America’s infrastructure—the roads, bridges, airports, railways, dams, and levees that connect us all and hold things together—is in trouble. The American Society of Civil Engineers (ASCE) issues an Infrastructure Report Card every four years, evaluating the condition of our infrastructure in sixteen categories. The 2017 report includes only one B (for rails), three C’s, and twelve D’s (including roads, transit, dams, and levees). In fact, our nation has been earning D averages since 1998, and the problems will only get worse as structures continue to age and experience increased wear and tear from constant use.
Here are some other alarming statistics from this year’s report and additional sources:
- The ASCE estimates that poor infrastructure costs the average American family $3,400 per year in a variety of ways, such as time stuck in traffic (or vehicle damage) on bad roads; higher costs to transport goods passed on to the consumer; and flood damage when a water main or a levee fails.
- 9.1% of bridges (that’s more than 56,000 bridges) are rated as “structurally deficient”—which can lead to disasters such as the 2007 collapse of the Interstate 35W bridge over the Mississippi River in Minneapolis during rush hour.
- 17% of dams (some 15,498 of them) are considered “high hazard potential,” and 70% of all U.S. dams will be more than 50 years old by 2020. The February 2017 Oroville Dam spillway failure in California caused an evacuation of almost 200,000 people.
- Nearly one-third (32%) of U.S. interstates, freeways, and other major urban roads are considered to be in substandard or poor condition, while 39% are in mediocre or fair condition, and only 28% are considered good, according to a November 2016 report by TRIP, a national transportation research group.
One of President Trump’s many campaign promises was to spend $1 trillion on infrastructure improvements.

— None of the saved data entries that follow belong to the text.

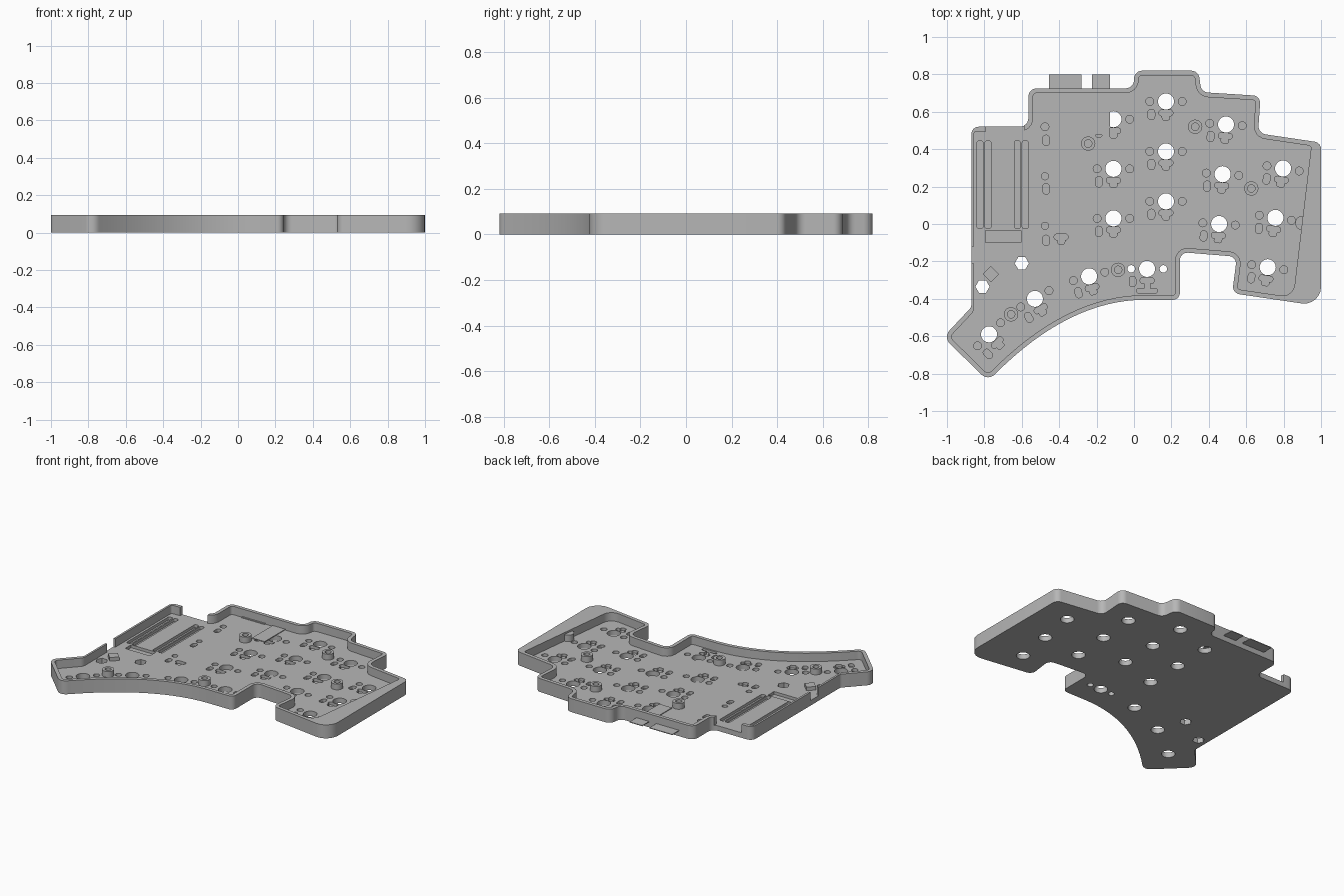
import bpy, bmesh, math
from mathutils import Vector, Matrix

if "Cube" in bpy.data.objects:
    bpy.data.objects.remove(bpy.data.objects["Cube"])

HEIGHT, FLOOR, WALL, POCKET = 0.093, 0.035, 0.025, 0.02

grey = bpy.data.materials.new("plain_grey")
grey.use_nodes = True
grey.diffuse_color = (0.47, 0.47, 0.47, 1)
grey.node_tree.nodes["Principled BSDF"].inputs["Base Color"].default_value = (0.47, 0.47, 0.47, 1)


def finish(bm, name):
    bmesh.ops.recalc_face_normals(bm, faces=bm.faces)
    mesh = bpy.data.meshes.new(name)
    bm.to_mesh(mesh)
    bm.free()
    mesh.materials.append(grey)
    obj = bpy.data.objects.new(name, mesh)
    bpy.context.collection.objects.link(obj)
    return obj


def prism(bm, points, z0, z1):
    face = bm.faces.new([bm.verts.new((p[0], p[1], z0)) for p in points])
    top = bmesh.ops.extrude_face_region(bm, geom=[face])["geom"]
    verts = [g for g in top if isinstance(g, bmesh.types.BMVert)]
    bmesh.ops.translate(bm, verts=verts, vec=(0, 0, z1 - z0))


def disc(x, y, r, n=20, turn=0.0):
    return [(x + r * math.cos(turn + math.tau * i / n),
             y + r * math.sin(turn + math.tau * i / n)) for i in range(n)]


def box(x0, x1, y0, y1):
    return [(x0, y0), (x1, y0), (x1, y1), (x0, y1)]


def rounded(corners, steps=6):
    """Round each (point, radius) corner of a polygon."""
    out = []
    for i, (p, r) in enumerate(corners):
        a = (corners[i - 1][0] - p).normalized()
        b = (corners[(i + 1) % len(corners)][0] - p).normalized()
        if r <= 0:
            out.append(p)
            continue
        half = a.angle(b) / 2
        centre = p + (a + b).normalized() * r / math.sin(half)
        start = p + a * r / math.tan(half) - centre
        sweep = math.pi - 2 * half
        if a.x * b.y - a.y * b.x > 0:
            sweep = -sweep
        for k in range(steps + 1):
            out.append(centre + Matrix.Rotation(sweep * k / steps, 2) @ start)
    return out


def slot(x0, x1, y0, y1, r):
    return rounded([(Vector(p), r) for p in box(x0, x1, y0, y1)], 4)


# Case outline, counter-clockwise: x, y, corner radius
def thumb_arc(n=16):
    a, c, b = Vector((-.74, -.80)), Vector((-.345, -.405)), Vector((.06, -.405))
    for i in range(n + 1):
        t = i / n
        yield (*(a * (1 - t) ** 2 + c * 2 * t * (1 - t) + b * t * t), 0)


outline = [(-.87, .52, .04), (-.87, -.445, .03), (-1.02, -.605, .05), (-.78, -.84, .05),
           *thumb_arc(),
           (.245, -.405, .035), (.245, -.15, .04), (.55, -.175, .04), (.525, -.37, .04),
           (1, -.44, .09), (1, .435, .04), (.663, .485, .045), (.677, .685, .04),
           (.36, .705, .045), (.345, .82, .045), (0, .82, .045), (0, .725, .045),
           (-.565, .725, .045), (-.565, .52, .045)]
outer = [(Vector((x, y)), r) for x, y, r in outline]


def inset(corners):
    """Inner wall line: thin on the left, wedge shaped on the right."""
    lines = []
    for i, (p, _) in enumerate(corners):
        q = corners[(i + 1) % len(corners)][0]
        d = (q - p).normalized()
        n = Vector((-d.y, d.x))
        s = e = WALL
        if i == 0:
            s = e = 0.014
        elif d.y > 0.99 and p.x > 0.9:
            s, e = 0.155, 0.05
        lines.append((p + n * s, q + n * e))
    result = []
    for i, (p, r) in enumerate(corners):
        (a, b), (c, d) = lines[i - 1], lines[i]
        u, v = b - a, d - c
        cross = u.x * v.y - u.y * v.x
        w = c - a
        hit = a + u * ((w.x * v.y - w.y * v.x) / cross) if abs(cross) > 1e-6 else c
        result.append((hit, 0 if r == 0 else max(.012, r - WALL if cross > 0 else r + WALL)))
    return result


bm = bmesh.new()
prism(bm, rounded(outer), 0, HEIGHT)
case = finish(bm, "case_tray")


def cut(shapes, name):
    bm = bmesh.new()
    for points, z0, z1 in shapes:
        prism(bm, points, z0, z1)
    cutter = finish(bm, name)
    cutter.hide_render = True
    mod = case.modifiers.new(name, "BOOLEAN")
    mod.operation, mod.solver, mod.object = "DIFFERENCE", "EXACT", cutter
    mod.use_self = True
    bpy.context.view_layer.objects.active = case
    bpy.ops.object.modifier_apply(modifier=name)
    bpy.data.objects.remove(cutter)


# Cavity, then the cable opening at the back and the switch gap on the left
cut([(rounded(inset(outer)), FLOOR, 0.2)], "cavity")
cut([(box(-.79, -.585, .47, .56), FLOOR, .2),
     (box(-.9, -.84, -.21, -.12), FLOOR, .2)], "wall_openings")

# Key positions: x, y, turn in degrees
keys = [(-.11, .56 - .265 * i, 0) for i in range(3)]
keys += [(.171, .655 - .267 * i, 0) for i in range(3)]
keys += [(.492 - .0185 * i, .532 - .266 * i, -4) for i in range(3)]
keys += [(.797 - .041 * i, .297 - .264 * i, -9) for i in range(3)]
keys += [(-.24, -.28, 15), (-.53, -.40, 30), (-.775, -.59, 45)]

through, pockets = [], []
for x, y, turn in keys:
    rot = Matrix.Rotation(math.radians(turn), 2)
    through.append(disc(x, y, .043, 28))
    parts = [disc(-.087, 0, .021), disc(.087, 0, .021),
             slot(-.096, -.06, -.097, -.042, .016),
             slot(-.037, .037, -.077, -.046, .013),
             slot(-.02, .02, -.1, -.06, .012)]
    pockets += [[rot @ Vector(p) + Vector((x, y)) for p in part] for part in parts]

# Wide thumb key with stabiliser holes
through += [disc(.07, -.24, .043, 28), disc(-.015, -.24, .02), disc(.157, -.24, .02)]
pockets += [slot(-.025, .01, -.335, -.28, .016), slot(.033, .107, -.318, -.287, .013),
            slot(.055, .085, -.352, -.3, .01), slot(.015, .125, -.37, -.345, .01)]

# Hexagonal nut holes
through += [disc(-.6, -.21, .038, 6), disc(-.81, -.335, .038, 6)]

# Controller pin channels and battery connector recess
pockets += [slot(x, x + .033, -.025, .445, .012) for x in (-.84, -.797, -.64, -.598)]
pockets.append(box(-.795, -.605, -.1, -.034))

# Diode and pin recesses in the left column
pockets += [disc(-.476, .52, .021), disc(-.476, .255, .019), disc(-.476, -.01, .019)]
pockets += [slot(-.488, -.452, y, y + .055, .016) for y in (.42, .16, -.115)]
pockets += [slot(-.427, -.353, -.085, -.054, .013), slot(-.41, -.37, -.108, -.07, .012)]

cut([(p, FLOOR - POCKET, FLOOR + .02) for p in pockets], "floor_pockets")
cut([(p, -.02, FLOOR + .02) for p in through], "through_holes")


# Screw bosses: a turned tube section
def screw_boss(x, y, r=.038, bore=.02, top=.075, n=28):
    bm = bmesh.new()
    section = [(bore, FLOOR - .002), (r, FLOOR - .002), (r, top), (bore, top)]
    rings = [[bm.verts.new((px, py, z)) for px, py in disc(x, y, rad, n)] for rad, z in section]
    for k in range(4):
        a, b = rings[k], rings[(k + 1) % 4]
        for i in range(n):
            j = (i + 1) % n
            bm.faces.new((a[i], a[j], b[j], b[i]))
    return finish(bm, "screw_boss")


parts = [case]
for x, y in [(-.245, .43), (.327, .52), (.627, .19), (-.085, -.245), (-.657, -.483)]:
    parts.append(screw_boss(x, y))

# Solid details standing on the floor, and the socket plates that pass the back wall
solids = [("side_post", disc(.9, .005, .038, 28), FLOOR - .002, .08),
          ("diamond_post", disc(-.765, -.268, .043, 4), FLOOR - .002, .06),
          ("jack_plate", box(-.225, -.128, .475, .8), FLOOR + .001, FLOOR + .006),
          ("port_plate", box(-.455, -.28, .69, .8), FLOOR + .001, FLOOR + .006)]
for name, points, z0, z1 in solids:
    bm = bmesh.new()
    prism(bm, points, z0, z1)
    parts.append(finish(bm, name))

# Smooth rounded walls, sharp edges elsewhere
bpy.ops.object.select_all(action="DESELECT")
for obj in parts:
    obj.select_set(True)
bpy.context.view_layer.objects.active = case
bpy.ops.object.shade_smooth_by_angle(angle=math.radians(30))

Even that may not be enough; the U.S. Department of Transportation estimates that bringing interstates and highways alone up to standard could cost up to $1 trillion. Plans are reportedly underway to put together a legislation package, though details on timelines and funding remain unclear.
What is clear is that a lot of construction and repair work will need to be done, on thousands of projects across the nation. And that’s where netting comes in.
Steel netting can be used to reinforce structures such as bridges or to contain boulders and debris in case of collapse, protecting workers and motorists on roads. It is powerful and durable, yet flexible. An 8’ x 8’ steel net with 1/8 inch cable diameter and 12-inch mesh size can safely withstand a working load of 6,800 pounds, while the same size net with ¼ inch cable and 4-inch mesh can handle 56,000 pounds.
US Netting offers steel netting in both galvanized and stainless steel varieties. Galvanized steel is coated with zinc (either by hot-dipping in liquid zinc or submersion in an electrolyte bath) to prevent corrosion. Stainless steel has at least 10% chromium added to the molten steel to infuse corrosion protection throughout the finished product. Our steel netting is fabricated (and thoroughly inspected) right here in America, and we can create a wide range of custom specifications to suit any project needs.
Construction projects, especially those on bridges, dams, or anyplace heights are involved, will also require fall safety netting and debris netting. US Netting offers a range of safety nets that meet or exceed standards established by the Occupational Safety and Health Administration (OSHA).
Repairing our infrastructure is vital for the safety of the American people and the health of our nation’s economy. US Netting is proud to provide netting products that can contribute to these efforts. For your infrastructure-related project needs, call our team at 1-800-331-2973 or e-mail [email protected] for quotes and more information.
Or feel free to check out our cargo netting solutions at us netting